Stored items from a collection
************

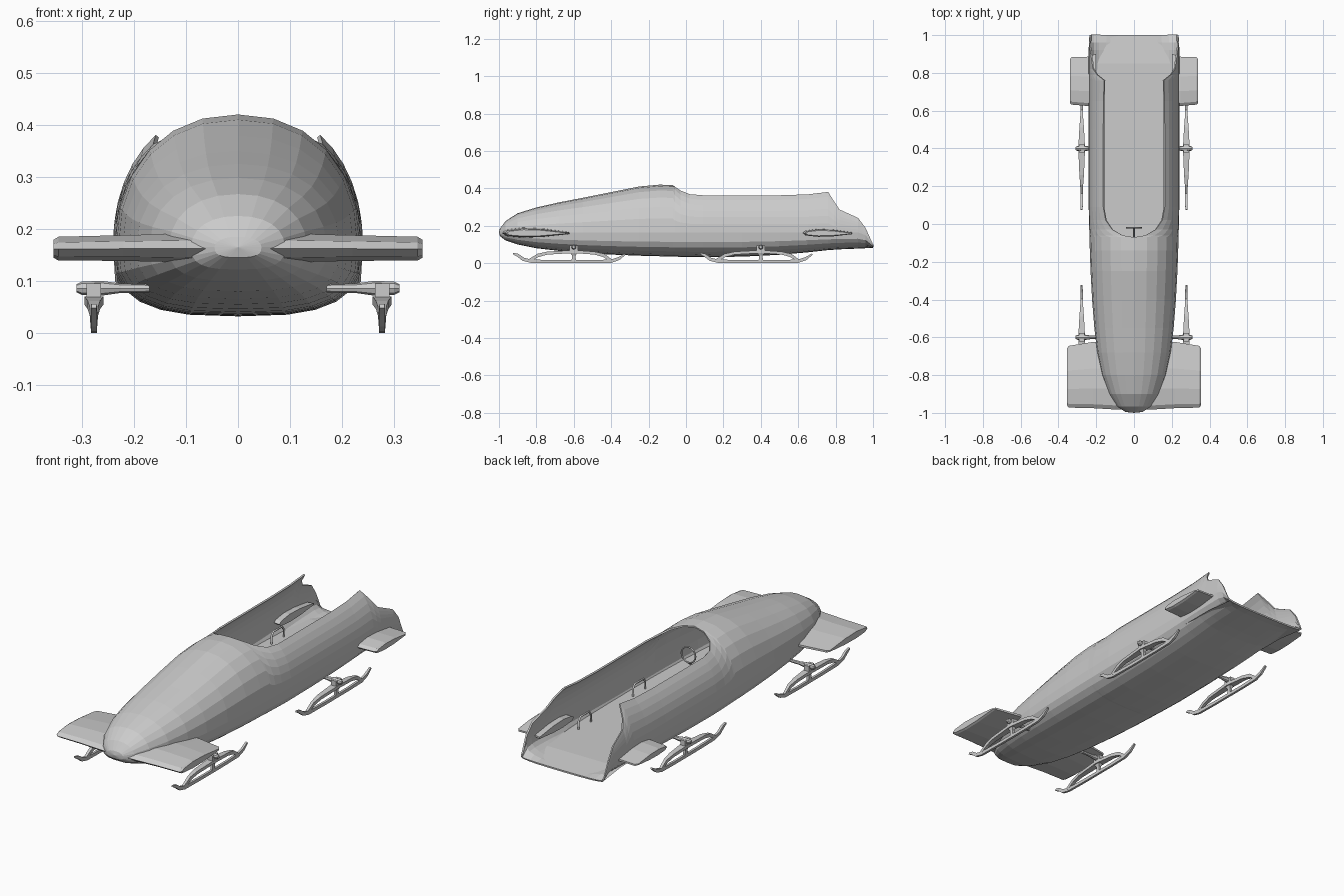
import bpy, bmesh, math
from mathutils import Vector

if "Cube" in bpy.data.objects:
    bpy.data.objects.remove(bpy.data.objects["Cube"])


def make(name, verts, faces, mirror=True):
    me = bpy.data.meshes.new(name)
    me.from_pydata(verts, [], faces)
    bm = bmesh.new()
    bm.from_mesh(me)
    bmesh.ops.remove_doubles(bm, verts=bm.verts, dist=0.0004)
    bm.to_mesh(me)
    bm.free()
    ob = bpy.data.objects.new(name, me)
    bpy.context.collection.objects.link(ob)
    if mirror:
        m = ob.modifiers.new("mirror", 'MIRROR')
        m.merge_threshold = 0.001
    return ob


def loft(name, rings, closed=True, caps=True, mirror=True):
    n = len(rings[0])
    verts = [p for r in rings for p in r]
    faces = []
    for i in range(len(rings) - 1):
        for j in range(n if closed else n - 1):
            k = (j + 1) % n
            faces.append((i*n + j, (i+1)*n + j, (i+1)*n + k, i*n + k))
    if closed and caps:
        faces.append(tuple(range(n)))
        faces.append(tuple(range(len(verts) - 1, len(verts) - n - 1, -1)))
    ob = make(name, verts, faces, mirror)
    if closed:
        bm = bmesh.new()
        bm.from_mesh(ob.data)
        bmesh.ops.recalc_face_normals(bm, faces=bm.faces)
        bm.to_mesh(ob.data)
        bm.free()
    return ob


# Hull: y, half width, bottom z, widest z, top z, rim half width (0 = closed deck)
STATIONS = [
    (-1.0, 0.0, .165, .165, .165, 0), (-.995, .045, .145, .165, .185, 0),
    (-.965, .09, .122, .165, .225, 0), (-.9, .132, .10, .165, .267, 0),
    (-.8, .17, .08, .165, .298, 0), (-.68, .195, .066, .165, .325, 0),
    (-.55, .21, .055, .165, .35, 0), (-.4, .222, .046, .165, .38, 0),
    (-.25, .23, .04, .165, .41, 0), (-.14, .234, .037, .165, .42, 0),
    (-.07, .236, .036, .165, .417, 0), (-.06, .236, .035, .165, .415, .06),
    (-.03, .237, .034, .165, .413, .115), (.02, .238, .033, .165, .415, .15),
    (.09, .24, .032, .165, .42, .163), (.3, .24, .035, .165, .42, .163),
    (.5, .24, .045, .165, .42, .163), (.65, .24, .058, .165, .425, .162),
    (.76, .24, .07, .165, .437, .158), (.79, .24, .072, .165, .43, .195),
    (.82, .24, .074, .165, .42, .217), (.92, .24, .078, .165, .42, .232),
    (.96, .239, .08, .15, .40, .2372), (1.0, .236, .08, .098, .115, .235)]
P_UP, P_LOW, N = 2.2, 2.9, 12


def section(y, w, zb, zc, zt, rx):
    top = math.acos(min(1, (rx / w) ** (P_UP / 2))) if rx else math.pi / 2
    pts = []
    for i in range(N + 1):
        f = i / N
        a = -math.pi/2 + f * 2 * math.pi/2 if f <= .5 else (f - .5) * 2 * top
        p = P_LOW if a < 0 else P_UP
        c, s = max(0, math.cos(a)), abs(math.sin(a))
        if c < 1e-6:
            c = 0
        h = zb - zc if a < 0 else zt - zc
        pts.append((w * c ** (2/p), y, zc + h * s ** (2/p)))
    return pts


hull = loft("hull", [section(*s) for s in STATIONS], closed=False)
sol = hull.modifiers.new("thickness", 'SOLIDIFY')
sol.thickness = 0.008
sol.offset = -1

# Cockpit floor
floor = [(-.75, .165, .11), (-.4, .205, .11), (0, .222, .108), (.5, .222, .108),
         (.85, .224, .105), (1.0, .226, .088)]
loft("cockpit_floor", [[(0, y, z), (w, y, z)] for y, w, z in floor], closed=False)


# Wings: lens-shaped profile lofted outwards
def wing(name, ribs):
    prof = [(0, 0), (.06, .55), (.3, 1), (.6, .85), (1, .15),
            (1, -.25), (.6, -.8), (.3, -.9), (.06, -.6)]
    loft(name, [[(x, y0 + (y1 - y0) * u, z + t * v) for u, v in prof]
                for x, y0, y1, z, t in ribs])


wing("front_bumper_wing", [(0, -.985, -.62, .162, .03), (.1, -.982, -.62, .162, .029),
                           (.22, -.975, -.625, .162, .026), (.345, -.972, -.645, .161, .024),
                           (.355, -.96, -.66, .161, .018)])
wing("rear_bumper_wing", [(.2, .62, .9, .162, .021), (.25, .625, .885, .162, .021),
                          (.33, .632, .885, .16, .021), (.34, .64, .87, .16, .015)])


# Runners: bars swept along side paths of (y, z, half height, half width)
def bar(name, yc, x, path):
    rings = []
    for i, (y, z, h, w) in enumerate(path):
        a, b = path[max(0, i-1)], path[min(len(path)-1, i+1)]
        d = Vector((b[0]-a[0], b[1]-a[1])).normalized()
        ny, nz = -d.y * h, d.x * h
        rings.append([(x - w, yc + y - ny, z - nz), (x + w, yc + y - ny, z - nz),
                      (x + w, yc + y + ny, z + nz), (x - w, yc + y + ny, z + nz)])
    loft(name, rings)


BLADE = [(-.325, .052, .004, .005), (-.30, .043, .008, .006), (-.27, .021, .009, .006),
         (-.23, .011, .009, .006), (-.1, .008, .008, .006), (.1, .008, .008, .006),
         (.2, .011, .009, .006), (.24, .024, .008, .006), (.275, .048, .004, .005)]
CARRIER = [(-.24, .014, .007, .006), (-.19, .042, .009, .008), (-.14, .054, .008, .012),
           (0, .062, .008, .018), (.11, .054, .008, .012), (.16, .042, .009, .008),
           (.2, .014, .007, .006)]
STRUT = [(0, .01, .012, .006), (0, .04, .009, .006), (0, .06, .022, .014), (0, .095, .022, .014)]
for tag, yc in (("front", -.6), ("rear", .4)):
    bar(tag + "_runner_blade", yc, .277, BLADE)
    bar(tag + "_runner_carrier", yc, .277, CARRIER)
    bar(tag + "_runner_strut", yc, .277, STRUT)
    # Axle stub, turned along x
    prof = [(.17, .008), (.225, .009), (.26, .014), (.3, .013), (.31, .008)]
    loft(tag + "_axle", [[(x, yc + r*math.cos(k*math.pi/4), .086 + r*math.sin(k*math.pi/4))
                          for k in range(8)] for x, r in prof])


# Tubes for grab handles and steering ring
def tube(name, pts, r, cyclic=False):
    cu = bpy.data.curves.new(name, 'CURVE')
    cu.dimensions = '3D'
    cu.bevel_depth = r
    cu.bevel_resolution = 1
    cu.use_fill_caps = True
    sp = cu.splines.new('POLY')
    sp.points.add(len(pts) - 1)
    for q, p in zip(sp.points, pts):
        q.co = (*p, 1)
    sp.use_cyclic_u = cyclic
    ob = bpy.data.objects.new(name, cu)
    bpy.context.collection.objects.link(ob)


for side, sx in (("left", -1), ("right", 1)):
    for tag, yc in (("front", .13), ("rear", .57)):
        tube(f"{side}_{tag}_grab_handle",
             [(sx*.175, yc + dy, z) for dy, z in ((-.05, .105), (-.05, .145), (-.035, .165),
                                                  (.035, .165), (.05, .145), (.05, .105))], .005)
tube("steering_ring", [(.04*math.cos(k*math.pi/8), -.02, .29 + .04*math.sin(k*math.pi/8))
                       for k in range(16)], .004, True)
tube("steering_column", [(0, -.02, .25), (0, -.2, .11)], .005)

************

Brief
Line by line, write out the entries exactly, and leave the pictures out.

Problem solution
import bpy, bmesh, math
from mathutils import Vector

if "Cube" in bpy.data.objects:
    bpy.data.objects.remove(bpy.data.objects["Cube"])


def make(name, verts, faces, mirror=True):
    me = bpy.data.meshes.new(name)
    me.from_pydata(verts, [], faces)
    bm = bmesh.new()
    bm.from_mesh(me)
    bmesh.ops.remove_doubles(bm, verts=bm.verts, dist=0.0004)
    bm.to_mesh(me)
    bm.free()
    ob = bpy.data.objects.new(name, me)
    bpy.context.collection.objects.link(ob)
    if mirror:
        m = ob.modifiers.new("mirror", 'MIRROR')
        m.merge_threshold = 0.001
    return ob


def loft(name, rings, closed=True, caps=True, mirror=True):
    n = len(rings[0])
    verts = [p for r in rings for p in r]
    faces = []
    for i in range(len(rings) - 1):
        for j in range(n if closed else n - 1):
            k = (j + 1) % n
            faces.append((i*n + j, (i+1)*n + j, (i+1)*n + k, i*n + k))
    if closed and caps:
        faces.append(tuple(range(n)))
        faces.append(tuple(range(len(verts) - 1, len(verts) - n - 1, -1)))
    ob = make(name, verts, faces, mirror)
    if closed:
        bm = bmesh.new()
        bm.from_mesh(ob.data)
        bmesh.ops.recalc_face_normals(bm, faces=bm.faces)
        bm.to_mesh(ob.data)
        bm.free()
    return ob


# Hull: y, half width, bottom z, widest z, top z, rim half width (0 = closed deck)
STATIONS = [
    (-1.0, 0.0, .165, .165, .165, 0), (-.995, .045, .145, .165, .185, 0),
    (-.965, .09, .122, .165, .225, 0), (-.9, .132, .10, .165, .267, 0),
    (-.8, .17, .08, .165, .298, 0), (-.68, .195, .066, .165, .325, 0),
    (-.55, .21, .055, .165, .35, 0), (-.4, .222, .046, .165, .38, 0),
    (-.25, .23, .04, .165, .41, 0), (-.14, .234, .037, .165, .42, 0),
    (-.07, .236, .036, .165, .417, 0), (-.06, .236, .035, .165, .415, .06),
    (-.03, .237, .034, .165, .413, .115), (.02, .238, .033, .165, .415, .15),
    (.09, .24, .032, .165, .42, .163), (.3, .24, .035, .165, .42, .163),
    (.5, .24, .045, .165, .42, .163), (.65, .24, .058, .165, .425, .162),
    (.76, .24, .07, .165, .437, .158), (.79, .24, .072, .165, .43, .195),
    (.82, .24, .074, .165, .42, .217), (.92, .24, .078, .165, .42, .232),
    (.96, .239, .08, .15, .40, .2372), (1.0, .236, .08, .098, .115, .235)]
P_UP, P_LOW, N = 2.2, 2.9, 12


def section(y, w, zb, zc, zt, rx):
    top = math.acos(min(1, (rx / w) ** (P_UP / 2))) if rx else math.pi / 2
    pts = []
    for i in range(N + 1):
        f = i / N
        a = -math.pi/2 + f * 2 * math.pi/2 if f <= .5 else (f - .5) * 2 * top
        p = P_LOW if a < 0 else P_UP
        c, s = max(0, math.cos(a)), abs(math.sin(a))
        if c < 1e-6:
            c = 0
        h = zb - zc if a < 0 else zt - zc
        pts.append((w * c ** (2/p), y, zc + h * s ** (2/p)))
    return pts


hull = loft("hull", [section(*s) for s in STATIONS], closed=False)
sol = hull.modifiers.new("thickness", 'SOLIDIFY')
sol.thickness = 0.008
sol.offset = -1

# Cockpit floor
floor = [(-.75, .165, .11), (-.4, .205, .11), (0, .222, .108), (.5, .222, .108),
         (.85, .224, .105), (1.0, .226, .088)]
loft("cockpit_floor", [[(0, y, z), (w, y, z)] for y, w, z in floor], closed=False)


# Wings: lens-shaped profile lofted outwards
def wing(name, ribs):
    prof = [(0, 0), (.06, .55), (.3, 1), (.6, .85), (1, .15),
            (1, -.25), (.6, -.8), (.3, -.9), (.06, -.6)]
    loft(name, [[(x, y0 + (y1 - y0) * u, z + t * v) for u, v in prof]
                for x, y0, y1, z, t in ribs])


wing("front_bumper_wing", [(0, -.985, -.62, .162, .03), (.1, -.982, -.62, .162, .029),
                           (.22, -.975, -.625, .162, .026), (.345, -.972, -.645, .161, .024),
                           (.355, -.96, -.66, .161, .018)])
wing("rear_bumper_wing", [(.2, .62, .9, .162, .021), (.25, .625, .885, .162, .021),
                          (.33, .632, .885, .16, .021), (.34, .64, .87, .16, .015)])


# Runners: bars swept along side paths of (y, z, half height, half width)
def bar(name, yc, x, path):
    rings = []
    for i, (y, z, h, w) in enumerate(path):
        a, b = path[max(0, i-1)], path[min(len(path)-1, i+1)]
        d = Vector((b[0]-a[0], b[1]-a[1])).normalized()
        ny, nz = -d.y * h, d.x * h
        rings.append([(x - w, yc + y - ny, z - nz), (x + w, yc + y - ny, z - nz),
                      (x + w, yc + y + ny, z + nz), (x - w, yc + y + ny, z + nz)])
    loft(name, rings)


BLADE = [(-.325, .052, .004, .005), (-.30, .043, .008, .006), (-.27, .021, .009, .006),
         (-.23, .011, .009, .006), (-.1, .008, .008, .006), (.1, .008, .008, .006),
         (.2, .011, .009, .006), (.24, .024, .008, .006), (.275, .048, .004, .005)]
CARRIER = [(-.24, .014, .007, .006), (-.19, .042, .009, .008), (-.14, .054, .008, .012),
           (0, .062, .008, .018), (.11, .054, .008, .012), (.16, .042, .009, .008),
           (.2, .014, .007, .006)]
STRUT = [(0, .01, .012, .006), (0, .04, .009, .006), (0, .06, .022, .014), (0, .095, .022, .014)]
for tag, yc in (("front", -.6), ("rear", .4)):
    bar(tag + "_runner_blade", yc, .277, BLADE)
    bar(tag + "_runner_carrier", yc, .277, CARRIER)
    bar(tag + "_runner_strut", yc, .277, STRUT)
    # Axle stub, turned along x
    prof = [(.17, .008), (.225, .009), (.26, .014), (.3, .013), (.31, .008)]
    loft(tag + "_axle", [[(x, yc + r*math.cos(k*math.pi/4), .086 + r*math.sin(k*math.pi/4))
                          for k in range(8)] for x, r in prof])


# Tubes for grab handles and steering ring
def tube(name, pts, r, cyclic=False):
    cu = bpy.data.curves.new(name, 'CURVE')
    cu.dimensions = '3D'
    cu.bevel_depth = r
    cu.bevel_resolution = 1
    cu.use_fill_caps = True
    sp = cu.splines.new('POLY')
    sp.points.add(len(pts) - 1)
    for q, p in zip(sp.points, pts):
        q.co = (*p, 1)
    sp.use_cyclic_u = cyclic
    ob = bpy.data.objects.new(name, cu)
    bpy.context.collection.objects.link(ob)


for side, sx in (("left", -1), ("right", 1)):
    for tag, yc in (("front", .13), ("rear", .57)):
        tube(f"{side}_{tag}_grab_handle",
             [(sx*.175, yc + dy, z) for dy, z in ((-.05, .105), (-.05, .145), (-.035, .165),
                                                  (.035, .165), (.05, .145), (.05, .105))], .005)
tube("steering_ring", [(.04*math.cos(k*math.pi/8), -.02, .29 + .04*math.sin(k*math.pi/8))
                       for k in range(16)], .004, True)
tube("steering_column", [(0, -.02, .25), (0, -.2, .11)], .005)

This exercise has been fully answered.